A GREAT TOOL TO USE
Video surveillance does not come without its fair share of issues, however. Sometimes the technology isn’t always up to snuff. Video footage often goes through the internet connection and pulls from the bandwidth of the connection which can slow performance down if the connection is not good at a site. The cost of good video footage can be a deterrence, too.
Plus, it takes a lot of time for operators to watch video footage — time that could be spent focusing on a proper micro market planogram, getting new products or putting a loyalty program together. In the end, though, operators should be watching their micro markets on a routine basis and using video surveillance could be one way to do this without physically traveling to the market itself.
It’s a tool that operators already own and that can be used in a variety of ways.
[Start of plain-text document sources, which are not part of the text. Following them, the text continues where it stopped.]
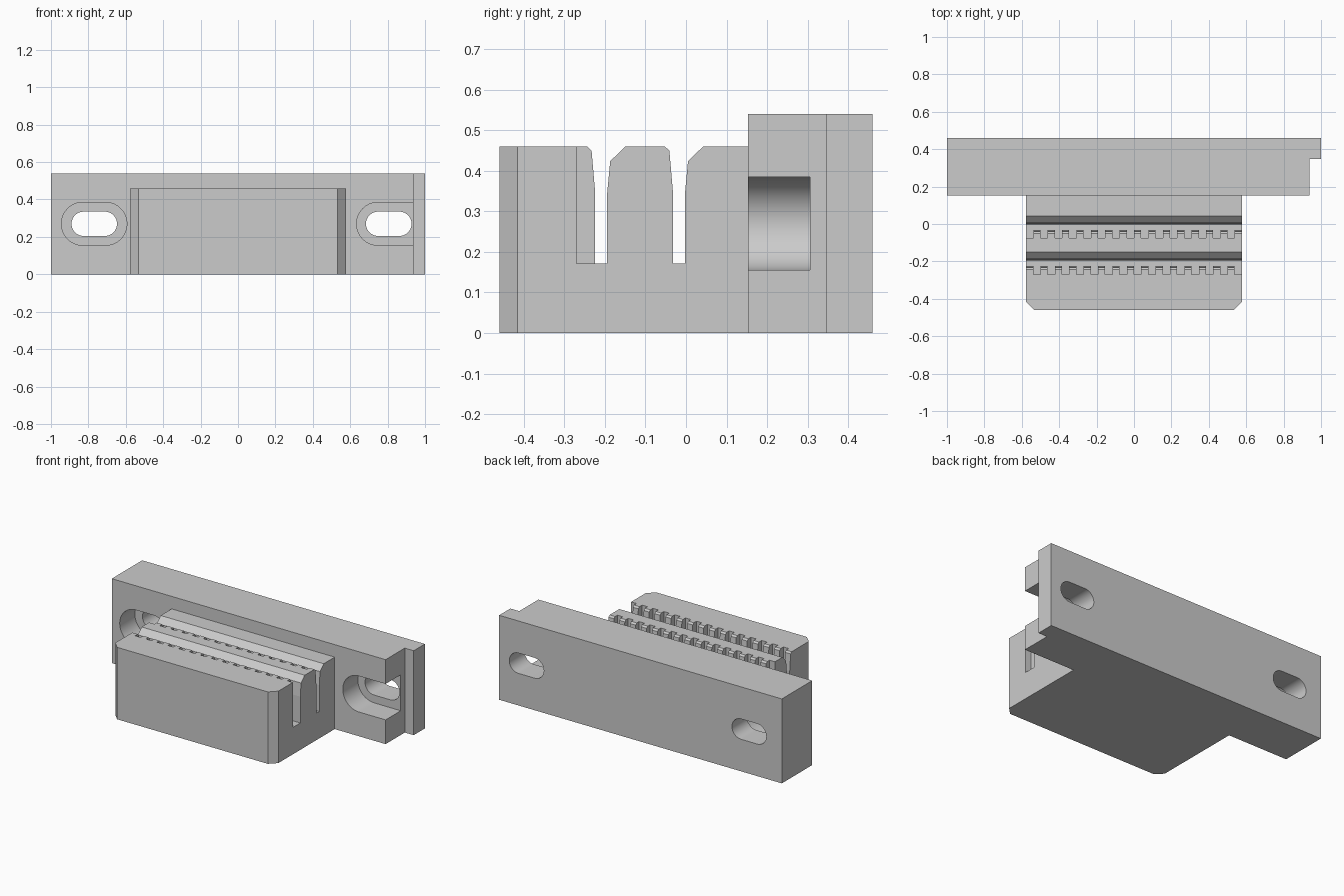
import bpy, bmesh, math
from mathutils import Vector

cube = bpy.data.objects.get("Cube")
if cube:
    bpy.data.objects.remove(cube, do_unlink=True)

grey = bpy.data.materials.new("light_grey")
grey.use_nodes = True
colour = (0.6, 0.6, 0.6, 1)
grey.diffuse_color = colour
grey.node_tree.nodes["Principled BSDF"].inputs["Base Color"].default_value = colour


def finish(name, bm):
    bmesh.ops.recalc_face_normals(bm, faces=bm.faces)
    mesh = bpy.data.meshes.new(name)
    bm.to_mesh(mesh)
    bm.free()
    mesh.materials.append(grey)
    obj = bpy.data.objects.new(name, mesh)
    bpy.context.collection.objects.link(obj)
    return obj


def prism(bm, points, direction):
    """Extrude a closed 3D outline along a direction."""
    face = bm.faces.new([bm.verts.new(p) for p in points])
    ext = bmesh.ops.extrude_face_region(bm, geom=[face], use_keep_orig=True)
    moved = [v for v in ext["geom"] if isinstance(v, bmesh.types.BMVert)]
    bmesh.ops.translate(bm, verts=moved, vec=Vector(direction))


def box(bm, x0, x1, y0, y1, z0, z1):
    prism(bm, [(x0, y0, z0), (x1, y0, z0), (x1, y1, z0), (x0, y1, z0)], (0, 0, z1 - z0))


def slot(bm, x0, x1, radius, y0, y1, open_end=False):
    """Rounded slot along x, cut in the y direction; may be square at +x."""
    n, z = 32, SLOT_Z
    arc = [math.pi * (0.5 + i / n) for i in range(n + 1)]
    pts = [(x0 + radius + radius * math.cos(a), y0, z + radius * math.sin(a)) for a in arc]
    if open_end:
        pts += [(x1, y0, z - radius), (x1, y0, z + radius)]
    else:
        pts += [(x1 - radius - radius * math.cos(a), y0, z - radius * math.sin(a)) for a in arc]
    prism(bm, pts, (0, y1 - y0, 0))


def combine(target, other, operation):
    """Apply a boolean and drop the helper object."""
    other.hide_render = True
    mod = target.modifiers.new("combine", "BOOLEAN")
    mod.operation, mod.solver, mod.object = operation, "EXACT", other
    graph = bpy.context.evaluated_depsgraph_get()
    mesh = bpy.data.meshes.new_from_object(target.evaluated_get(graph))
    target.modifiers.clear()
    target.data = mesh
    bpy.data.objects.remove(other, do_unlink=True)


W, FRONT, FACE, BACK = 0.577, -0.46, 0.153, 0.46
TOP, FLOOR, SLOT_Z = 0.46, 0.172, 0.27

# Mounting plate with a stepped +x end
bm = bmesh.new()
prism(bm, [(-1, FACE, 0), (0.937, FACE, 0), (0.937, 0.347, 0),
           (1, 0.347, 0), (1, BACK, 0), (-1, BACK, 0)], (0, 0, 0.54))
body = finish("belt_clamp_body", bm)

# Screw slots and their counterbores; the +x counterbore runs out of the end
bm = bmesh.new()
slot(bm, -0.89, -0.647, 0.065, 0.25, 0.6)
slot(bm, 0.684, 0.928, 0.065, 0.25, 0.6)
holes = finish("screw_slot_cutter", bm)
bm = bmesh.new()
slot(bm, -0.944, -0.594, 0.115, 0.1, 0.306)
slot(bm, 0.634, 1.1, 0.115, 0.1, 0.306, open_end=True)
bores = finish("counterbore_cutter", bm)
combine(body, holes, "DIFFERENCE")
combine(body, bores, "DIFFERENCE")

# Clamp block: side profile with two belt grooves and lead-in lips
profile = [(FRONT, 0), (FRONT, TOP)]
for y in (-0.224, -0.032):
    profile += [(y - 0.02, TOP), (y - 0.009, 0.45), (y, 0.345), (y, FLOOR),
                (y + 0.029, FLOOR), (y + 0.029, 0.34), (y + 0.037, 0.424), (y + 0.074, TOP)]
profile += [(0.2, TOP), (0.2, 0)]
bm = bmesh.new()
prism(bm, [(-W, y, z) for y, z in profile], (2 * W, 0, 0))
corners = [e for e in bm.edges
           if all(abs(v.co.y - FRONT) < 1e-5 for v in e.verts)
           and abs(e.verts[0].co.x - e.verts[1].co.x) < 1e-5]
bmesh.ops.bevel(bm, geom=corners, offset=0.044, segments=1, affect="EDGES")
block = finish("clamp_block", bm)

# Tooth gaps in each groove, staggered by half a pitch
bm = bmesh.new()
TEETH = 15
pitch = 2 * W / TEETH
for y0, y1, shift in ((-0.27, -0.21, 0.5), (-0.075, -0.018, 0)):
    for i in range(TEETH):
        a = -W + (i + shift) * pitch
        b = a + pitch / 2
        if shift == 0 and i == 0:
            a -= 0.05
        if shift and i == TEETH - 1:
            b += 0.05
        box(bm, a, b, y0, y1, FLOOR, 0.6)
combine(block, finish("tooth_gap_cutter", bm), "DIFFERENCE")
combine(body, block, "UNION")

# Smooth slot walls, flat elsewhere
bpy.ops.object.select_all(action="DESELECT")
body.select_set(True)
bpy.context.view_layer.objects.active = body
bpy.ops.object.shade_smooth_by_angle(angle=math.radians(30))
for poly in body.data.polygons:
    if poly.center.y < FACE + 0.001:
        poly.use_smooth = False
Successful operators have reported using data from video surveillance to help drive planning on space to sales, redesign payment areas with more impulse space, and add more incremental equipment and new merchandisers that pull away from the wall.
When installing micro market security, think about how you can utilize the data it’s collecting and place the equipment in areas that will allow you a visual of the entire market. Think outside the box and use surveillance for more than fighting theft.
Three Square Market has even more ways that you can use your surveillance data thoughtfully and quickly! Give us a call to learn more!
Here is one of our favorite examples … and it’s a good laugh!